> Problem to solve
Print out the entries exactly, and include each one.

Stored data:
▽
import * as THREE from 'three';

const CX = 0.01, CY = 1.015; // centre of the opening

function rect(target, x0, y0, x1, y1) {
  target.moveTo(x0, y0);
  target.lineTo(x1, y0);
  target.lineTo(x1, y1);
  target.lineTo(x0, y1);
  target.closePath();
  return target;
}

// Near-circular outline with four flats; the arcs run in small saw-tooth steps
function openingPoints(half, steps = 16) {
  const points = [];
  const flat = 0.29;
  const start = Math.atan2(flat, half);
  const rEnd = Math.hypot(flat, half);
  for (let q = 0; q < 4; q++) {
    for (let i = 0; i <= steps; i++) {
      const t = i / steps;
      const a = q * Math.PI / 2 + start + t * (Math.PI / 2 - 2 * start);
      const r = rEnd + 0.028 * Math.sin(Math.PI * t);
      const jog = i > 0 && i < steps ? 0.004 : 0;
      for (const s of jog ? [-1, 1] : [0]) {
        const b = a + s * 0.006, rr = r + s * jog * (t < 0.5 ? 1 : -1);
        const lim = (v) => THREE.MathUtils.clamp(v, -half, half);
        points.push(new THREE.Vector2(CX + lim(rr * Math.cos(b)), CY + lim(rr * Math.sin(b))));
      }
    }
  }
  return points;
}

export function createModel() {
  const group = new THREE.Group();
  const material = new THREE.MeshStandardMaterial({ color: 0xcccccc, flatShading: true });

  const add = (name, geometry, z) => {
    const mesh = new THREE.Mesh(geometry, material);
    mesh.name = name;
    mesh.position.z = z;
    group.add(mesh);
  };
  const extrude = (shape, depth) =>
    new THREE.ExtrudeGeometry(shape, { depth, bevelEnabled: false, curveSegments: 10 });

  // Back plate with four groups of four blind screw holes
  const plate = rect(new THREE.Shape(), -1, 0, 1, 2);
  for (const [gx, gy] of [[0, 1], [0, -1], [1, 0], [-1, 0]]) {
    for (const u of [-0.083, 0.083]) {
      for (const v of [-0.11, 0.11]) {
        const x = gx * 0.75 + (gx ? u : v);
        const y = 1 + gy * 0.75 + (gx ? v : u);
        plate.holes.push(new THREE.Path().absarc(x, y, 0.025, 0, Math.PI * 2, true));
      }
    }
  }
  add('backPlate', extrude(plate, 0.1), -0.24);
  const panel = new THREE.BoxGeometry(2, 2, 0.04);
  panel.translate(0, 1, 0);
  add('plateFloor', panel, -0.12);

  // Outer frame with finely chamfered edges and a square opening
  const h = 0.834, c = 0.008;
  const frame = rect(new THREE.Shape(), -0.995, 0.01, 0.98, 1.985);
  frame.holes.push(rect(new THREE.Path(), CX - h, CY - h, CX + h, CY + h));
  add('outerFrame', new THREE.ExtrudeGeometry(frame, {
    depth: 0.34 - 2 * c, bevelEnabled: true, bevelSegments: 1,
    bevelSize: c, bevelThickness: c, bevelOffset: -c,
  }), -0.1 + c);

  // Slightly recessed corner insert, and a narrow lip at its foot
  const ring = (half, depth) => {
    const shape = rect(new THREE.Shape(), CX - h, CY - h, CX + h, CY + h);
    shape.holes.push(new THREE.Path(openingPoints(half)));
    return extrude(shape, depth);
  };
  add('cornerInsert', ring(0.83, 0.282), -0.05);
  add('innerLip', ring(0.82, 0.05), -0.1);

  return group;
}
△
> Output for this task
import * as THREE from 'three';

const CX = 0.01, CY = 1.015; // centre of the opening

function rect(target, x0, y0, x1, y1) {
  target.moveTo(x0, y0);
  target.lineTo(x1, y0);
  target.lineTo(x1, y1);
  target.lineTo(x0, y1);
  target.closePath();
  return target;
}

// Near-circular outline with four flats; the arcs run in small saw-tooth steps
function openingPoints(half, steps = 16) {
  const points = [];
  const flat = 0.29;
  const start = Math.atan2(flat, half);
  const rEnd = Math.hypot(flat, half);
  for (let q = 0; q < 4; q++) {
    for (let i = 0; i <= steps; i++) {
      const t = i / steps;
      const a = q * Math.PI / 2 + start + t * (Math.PI / 2 - 2 * start);
      const r = rEnd + 0.028 * Math.sin(Math.PI * t);
      const jog = i > 0 && i < steps ? 0.004 : 0;
      for (const s of jog ? [-1, 1] : [0]) {
        const b = a + s * 0.006, rr = r + s * jog * (t < 0.5 ? 1 : -1);
        const lim = (v) => THREE.MathUtils.clamp(v, -half, half);
        points.push(new THREE.Vector2(CX + lim(rr * Math.cos(b)), CY + lim(rr * Math.sin(b))));
      }
    }
  }
  return points;
}

export function createModel() {
  const group = new THREE.Group();
  const material = new THREE.MeshStandardMaterial({ color: 0xcccccc, flatShading: true });

  const add = (name, geometry, z) => {
    const mesh = new THREE.Mesh(geometry, material);
    mesh.name = name;
    mesh.position.z = z;
    group.add(mesh);
  };
  const extrude = (shape, depth) =>
    new THREE.ExtrudeGeometry(shape, { depth, bevelEnabled: false, curveSegments: 10 });

  // Back plate with four groups of four blind screw holes
  const plate = rect(new THREE.Shape(), -1, 0, 1, 2);
  for (const [gx, gy] of [[0, 1], [0, -1], [1, 0], [-1, 0]]) {
    for (const u of [-0.083, 0.083]) {
      for (const v of [-0.11, 0.11]) {
        const x = gx * 0.75 + (gx ? u : v);
        const y = 1 + gy * 0.75 + (gx ? v : u);
        plate.holes.push(new THREE.Path().absarc(x, y, 0.025, 0, Math.PI * 2, true));
      }
    }
  }
  add('backPlate', extrude(plate, 0.1), -0.24);
  const panel = new THREE.BoxGeometry(2, 2, 0.04);
  panel.translate(0, 1, 0);
  add('plateFloor', panel, -0.12);

  // Outer frame with finely chamfered edges and a square opening
  const h = 0.834, c = 0.008;
  const frame = rect(new THREE.Shape(), -0.995, 0.01, 0.98, 1.985);
  frame.holes.push(rect(new THREE.Path(), CX - h, CY - h, CX + h, CY + h));
  add('outerFrame', new THREE.ExtrudeGeometry(frame, {
    depth: 0.34 - 2 * c, bevelEnabled: true, bevelSegments: 1,
    bevelSize: c, bevelThickness: c, bevelOffset: -c,
  }), -0.1 + c);

  // Slightly recessed corner insert, and a narrow lip at its foot
  const ring = (half, depth) => {
    const shape = rect(new THREE.Shape(), CX - h, CY - h, CX + h, CY + h);
    shape.holes.push(new THREE.Path(openingPoints(half)));
    return extrude(shape, depth);
  };
  add('cornerInsert', ring(0.83, 0.282), -0.05);
  add('innerLip', ring(0.82, 0.05), -0.1);

  return group;
}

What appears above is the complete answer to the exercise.